The craft brewing industry internationally saw sales rise by seven percent in 2014. Canadian Chip Wilson’s lululemon athletica fitness and leisure wear brand is part of a global NEO trend to yoga and a lifestyle beyond shopping. It’s growing exponentially with an authentic commitment to yoga that NEOs can connect to.
I remember a wonderful artisan bakery near my home that was thriving with a wide variety of customers. It flew in the face of conventional geo-demographic modelling. The baker told me that most of his customers happily paid a premium for authentic sourdough or incredible croissants and were driving right across town; old, young, jeans and T-shirts, suits, hip and buttoned down. That was, anyone looking for something exquisite, regardless of price, were there.
We can now explain it. We have something as simple as the two-planet premise and something so sophisticated to be the complete toolbox for business leadership and success. Not one built on observation and trends, but a model rooted in the very psyche, the mindset, of consumers – and mountains of data, thanks to our strategic alliance with Roy Morgan Research.
So when you hear one day that consumers are cutting back, and the next that they are buying more local produce, personal services or more cool technology, you aren’t going mad.
What you are actually hearing are the stories of two very different planets and the people who live on them.
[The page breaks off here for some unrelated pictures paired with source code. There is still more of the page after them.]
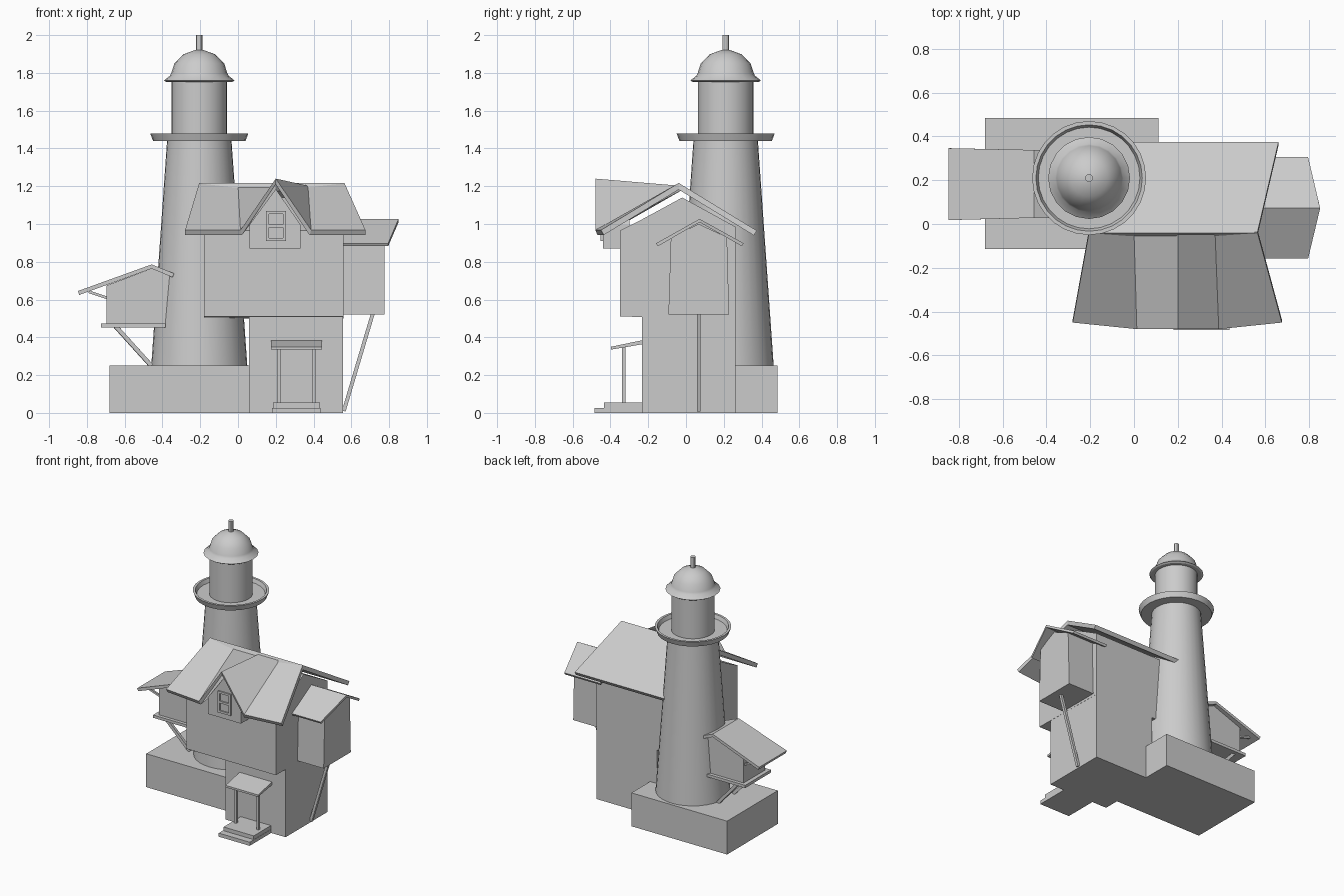
import bpy, bmesh, math
from mathutils import Vector

if "Cube" in bpy.data.objects:
    bpy.data.objects.remove(bpy.data.objects["Cube"])


def finish(name, bm, smooth=False):
    bmesh.ops.remove_doubles(bm, verts=bm.verts, dist=1e-5)
    bmesh.ops.recalc_face_normals(bm, faces=bm.faces)
    me = bpy.data.meshes.new(name)
    bm.to_mesh(me)
    bm.free()
    ob = bpy.data.objects.new(name, me)
    bpy.context.collection.objects.link(ob)
    if smooth:
        bpy.ops.object.select_all(action='DESELECT')
        ob.select_set(True)
        bpy.context.view_layer.objects.active = ob
        bpy.ops.object.shade_smooth_by_angle(angle=math.radians(30))
    return ob


def prism(name, profile, axis, a, b):
    """Extrude a 2D profile (other axis, z) along x or y from a to b."""
    bm = bmesh.new()
    def at(p, t):
        return (t, p[0], p[1]) if axis == 'x' else (p[0], t, p[1])
    f = bm.faces.new([bm.verts.new(at(p, a)) for p in profile])
    ext = bmesh.ops.extrude_face_region(bm, geom=[f])
    d = Vector((b - a, 0, 0)) if axis == 'x' else Vector((0, b - a, 0))
    bmesh.ops.translate(bm, vec=d, verts=[g for g in ext['geom'] if isinstance(g, bmesh.types.BMVert)])
    return finish(name, bm)


def box(name, x0, x1, y0, y1, z0, z1):
    return prism(name, [(x0, z0), (x1, z0), (x1, z1), (x0, z1)], 'y', y0, y1)


def bar(name, p, q, w=0.02):
    """Square strut between two points."""
    p, q = Vector(p), Vector(q)
    bm = bmesh.new()
    bmesh.ops.create_cube(bm, size=1)
    bmesh.ops.scale(bm, vec=(w, w, (q - p).length), verts=bm.verts)
    rot = (q - p).to_track_quat('Z', 'Y').to_matrix()
    bmesh.ops.rotate(bm, cent=(0, 0, 0), matrix=rot, verts=bm.verts)
    bmesh.ops.translate(bm, vec=(p + q) / 2, verts=bm.verts)
    return finish(name, bm)


def lathe(name, profile, sides, center=(-0.205, 0.21)):
    bm = bmesh.new()
    vs = [bm.verts.new((center[0] + r, center[1], z)) for r, z in profile]
    es = [bm.edges.new(e) for e in zip(vs, vs[1:])]
    bmesh.ops.spin(bm, geom=vs + es, cent=(*center, 0), axis=(0, 0, 1),
                   angle=math.tau, steps=sides)
    return finish(name, bm, True)


def sheet(name, rows, thick):
    """Roof panel: grid of points thickened downwards."""
    bm = bmesh.new()
    g = [[bm.verts.new(p) for p in r] for r in rows]
    for r, s in zip(g, g[1:]):
        for i in range(len(r) - 1):
            bm.faces.new((r[i], r[i + 1], s[i + 1], s[i]))
    bm.normal_update()
    if sum(f.normal.z for f in bm.faces) < 0:
        bmesh.ops.reverse_faces(bm, faces=bm.faces)
    me = bpy.data.meshes.new(name)
    bm.to_mesh(me)
    bm.free()
    ob = bpy.data.objects.new(name, me)
    bpy.context.collection.objects.link(ob)
    m = ob.modifiers.new('thickness', 'SOLIDIFY')
    m.thickness, m.offset = thick, -1
    return ob


# Lighthouse tower
box('foundation', -0.68, 0.113, -0.115, 0.485, 0, 0.25)
lathe('tower', [(0, 0.24), (0.255, 0.24), (0.17, 1.45), (0, 1.45)], 32)
lathe('gallery', [(0, 1.44), (0.245, 1.44), (0.26, 1.48), (0.243, 1.48),
                  (0.232, 1.452), (0, 1.452)], 28)
lathe('lantern_room', [(0, 1.45), (0.147, 1.45), (0.147, 1.77), (0, 1.77)], 32)
lathe('lantern_dome', [(0, 1.752), (0.175, 1.752), (0.187, 1.76), (0.155, 1.785),
                       (0.148, 1.80), (0.132, 1.85), (0.085, 1.898), (0.02, 1.922),
                       (0, 1.922)], 20)
lathe('finial', [(0, 1.9), (0.018, 1.9), (0.018, 2.0), (0, 2.0)], 12)

# House
box('lower_storey', 0.057, 0.557, -0.232, 0.263, 0, 0.53)
prism('upper_storey', [(-0.35, 0.51), (0.263, 0.5), (0.263, 0.985), (-0.02, 1.14),
                       (-0.25, 1.015), (-0.35, 0.965)], 'x', -0.18, 0.558)

# Main roof, front slope folded up into a gable
sheet('main_roof', [
    [(-0.28, -0.45, 0.968), (0.013, -0.48, 0.968), (0.2, -0.48, 1.24),
     (0.387, -0.48, 0.968), (0.675, -0.45, 0.968)],
    [(-0.205, -0.037, 1.218), (0.0, -0.037, 1.203), (0.2, -0.037, 1.203),
     (0.37, -0.037, 1.203), (0.563, -0.037, 1.218)]], 0.03)
sheet('back_roof', [
    [(-0.205, -0.04, 1.218), (0.563, -0.04, 1.218)],
    [(-0.2, 0.375, 0.965), (0.66, 0.375, 0.965)]], 0.03)

# Front gable with window
prism('gable_wall', [(0.06, 0.87), (0.332, 0.87), (0.332, 0.995), (0.2, 1.185),
                     (0.06, 0.995)], 'y', -0.44, -0.3)
for x in (0.155, 0.245):
    box('window_side', x - 0.008, x + 0.008, -0.452, -0.435, 0.91, 1.07)
for z in (0.918, 0.99, 1.062):
    box('window_rail', 0.155, 0.245, -0.45, -0.435, z - 0.008, z + 0.008)

# Porch
box('lower_step', 0.18, 0.437, -0.485, -0.22, 0, 0.027)
box('upper_step', 0.185, 0.435, -0.435, -0.22, 0.027, 0.055)
prism('porch_canopy', [(-0.398, 0.335), (-0.22, 0.365), (-0.22, 0.387), (-0.398, 0.35)],
      'x', 0.175, 0.445)
for x in (0.215, 0.4):
    bar('porch_post', (x, -0.33, 0.05), (x, -0.33, 0.352), 0.018)

# Right bay
prism('right_bay', [(-0.093, 0.52), (0.228, 0.52), (0.217, 0.93), (0.067, 1.0),
                    (-0.08, 0.93)], 'x', 0.5, 0.775)
sheet('right_bay_roof', [
    [(0.5, -0.158, 0.898), (0.795, -0.158, 0.898)],
    [(0.5, 0.072, 1.027), (0.85, 0.072, 1.027)],
    [(0.5, 0.305, 0.898), (0.795, 0.305, 0.898)]], 0.018)
bar('right_bay_brace', (0.715, 0.067, 0.53), (0.56, 0.067, 0.01), 0.02)

# Left bay hung on the tower
prism('left_bay', [(-0.695, 0.465), (-0.35, 0.465), (-0.35, 0.72), (-0.455, 0.765),
                   (-0.695, 0.675)], 'y', 0.055, 0.31)
box('left_bay_platform', -0.725, -0.385, 0.03, 0.335, 0.452, 0.473)
sheet('left_bay_roof', [
    [(-0.848, 0.018, 0.645), (-0.848, 0.346, 0.645)],
    [(-0.457, 0.028, 0.786), (-0.457, 0.338, 0.786)],
    [(-0.338, 0.028, 0.738), (-0.338, 0.338, 0.738)]], 0.022)
for y in (0.07, 0.295):
    bar('left_bay_brace', (-0.65, y, 0.46), (-0.46, 0.18 + (y - 0.18) * 0.8, 0.25), 0.022)
    bar('eave_brace', (-0.79, y, 0.641), (-0.69, y, 0.608), 0.014)
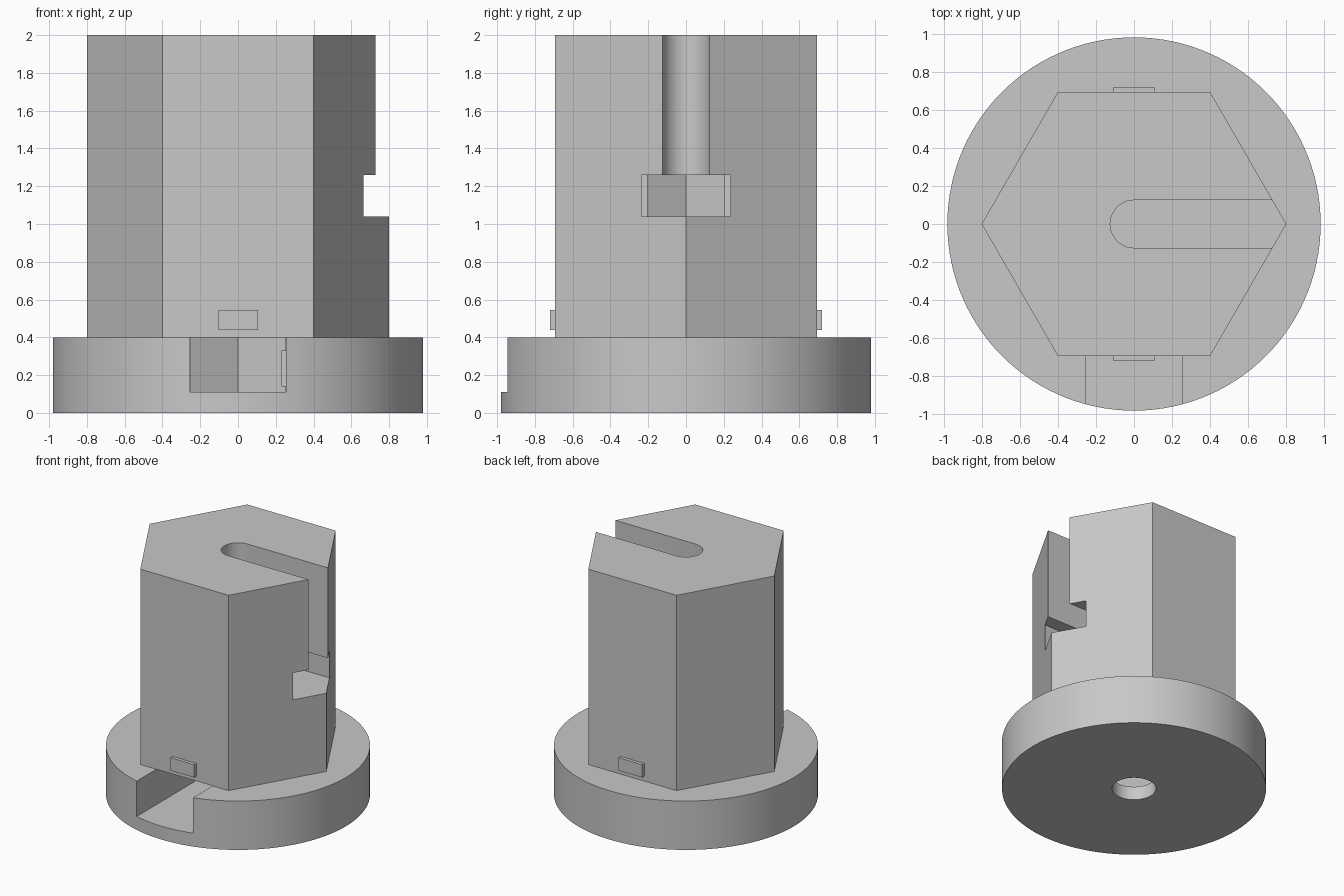
import bpy, bmesh, math

if "Cube" in bpy.data.objects:
    bpy.data.objects.remove(bpy.data.objects["Cube"], do_unlink=True)

grey = bpy.data.materials.new("plain grey")
grey.use_nodes = True
grey.diffuse_color = (0.58, 0.58, 0.58, 1)
grey.node_tree.nodes["Principled BSDF"].inputs["Base Color"].default_value = (0.58, 0.58, 0.58, 1)


def prism(name, outline, z0, z1):
    """Extrude a flat outline between two heights."""
    bm = bmesh.new()
    face = bm.faces.new([bm.verts.new((x, y, z0)) for x, y in outline])
    out = bmesh.ops.extrude_face_region(bm, geom=[face])
    for v in out["geom"]:
        if isinstance(v, bmesh.types.BMVert):
            v.co.z = z1
    bmesh.ops.recalc_face_normals(bm, faces=bm.faces)
    mesh = bpy.data.meshes.new(name)
    bm.to_mesh(mesh)
    bm.free()
    mesh.materials.append(grey)
    obj = bpy.data.objects.new(name, mesh)
    bpy.context.collection.objects.link(obj)
    return obj


def ring(radius, sides):
    return [(radius * math.cos(math.tau * i / sides), radius * math.sin(math.tau * i / sides))
            for i in range(sides)]


def box(x0, x1, y0, y1):
    return [(x0, y0), (x1, y0), (x1, y1), (x0, y1)]


def nut_pocket(radius, half_width, reach):
    """Channel along +x that ends in half a hexagon pointing to -x."""
    flat = radius * math.sqrt(3) / 2
    side = [(reach, half_width), (0, half_width), (0, flat), (-radius / 2, flat)]
    return side + [(-radius, 0)] + [(x, -y) for x, y in reversed(side)]


def cut(target, cutter):
    cutter.hide_render = True
    mod = target.modifiers.new("cut", "BOOLEAN")
    mod.operation = "DIFFERENCE"
    mod.solver = "EXACT"
    mod.object = cutter
    bpy.context.view_layer.objects.active = target
    bpy.ops.object.modifier_apply(modifier=mod.name)
    bpy.data.objects.remove(cutter, do_unlink=True)


def smooth(obj):
    bpy.ops.object.select_all(action="DESELECT")
    obj.select_set(True)
    bpy.context.view_layer.objects.active = obj
    bpy.ops.object.shade_smooth_by_angle(angle=math.radians(25))


# Round base with a front nut pocket and a bolt hole underneath
base = prism("round_base", ring(0.98, 120), 0, 0.4)
front_outline = [(-y, -x) for x, y in nut_pocket(0.288, 0.255, 1.2)]
cut(base, prism("base_pocket_cutter", front_outline, 0.11, 0.6))
cut(base, prism("bolt_hole_cutter", ring(0.163, 48), -0.1, 0.2))
smooth(base)

# Hexagonal body with a side nut pocket and a round-ended slot above it
body = prism("hexagonal_body", ring(0.8, 6), 0.4, 2)
cut(body, prism("side_pocket_cutter", nut_pocket(0.235, 0.235, 1), 1.04, 1.26))
arc = [(0.125 * math.cos(a), 0.125 * math.sin(a))
       for a in (math.pi / 2 + math.pi * i / 24 for i in range(25))]
cut(body, prism("slot_cutter", [(1, 0.125)] + arc + [(1, -0.125)], 1.15, 2.2))
smooth(body)

# Small locating tabs on the front and back faces
for name, y in (("front_tab", -0.695), ("back_tab", 0.695)):
    prism(name, box(-0.107, 0.107, y - 0.025, y + 0.025), 0.44, 0.545)

# Small retaining bump inside the base pocket
prism("pocket_bump", box(0.23, 0.26, -0.35, -0.2), 0.14, 0.33)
The evidence is clear. In this post-GFC economic reality there is no middle ground.
If you’re starting to realise that your business, or the business of your clients, is stuck in the space between the two planets, then you need to find a way out. FAST.
Whatever the size of your business, you need to be offering something that is extraordinary, or you need to be offering the extraordinary deal. Learning the difference is a matter of survival.
Today the first and most important question any entrepreneur needs to ask is “What Planet Am I On?”.
There are still fortunes to be made on Planet Traditional. For some companies this means breaking up into separate brands to truly succeed. But for most it is going to have to be a straight choice.
Making this choice is what becoming a 21st century brand is all about. This isn’t just academic theory – it’s hard facts, tools and strategies that make a tangible difference in business.
The key to extraordinary success is being on the right planet – your customers are already there. You should probably think about joining them.
- By Dr Ross Honeywill is an Australian social scientist, internationally published author and consumer strategist.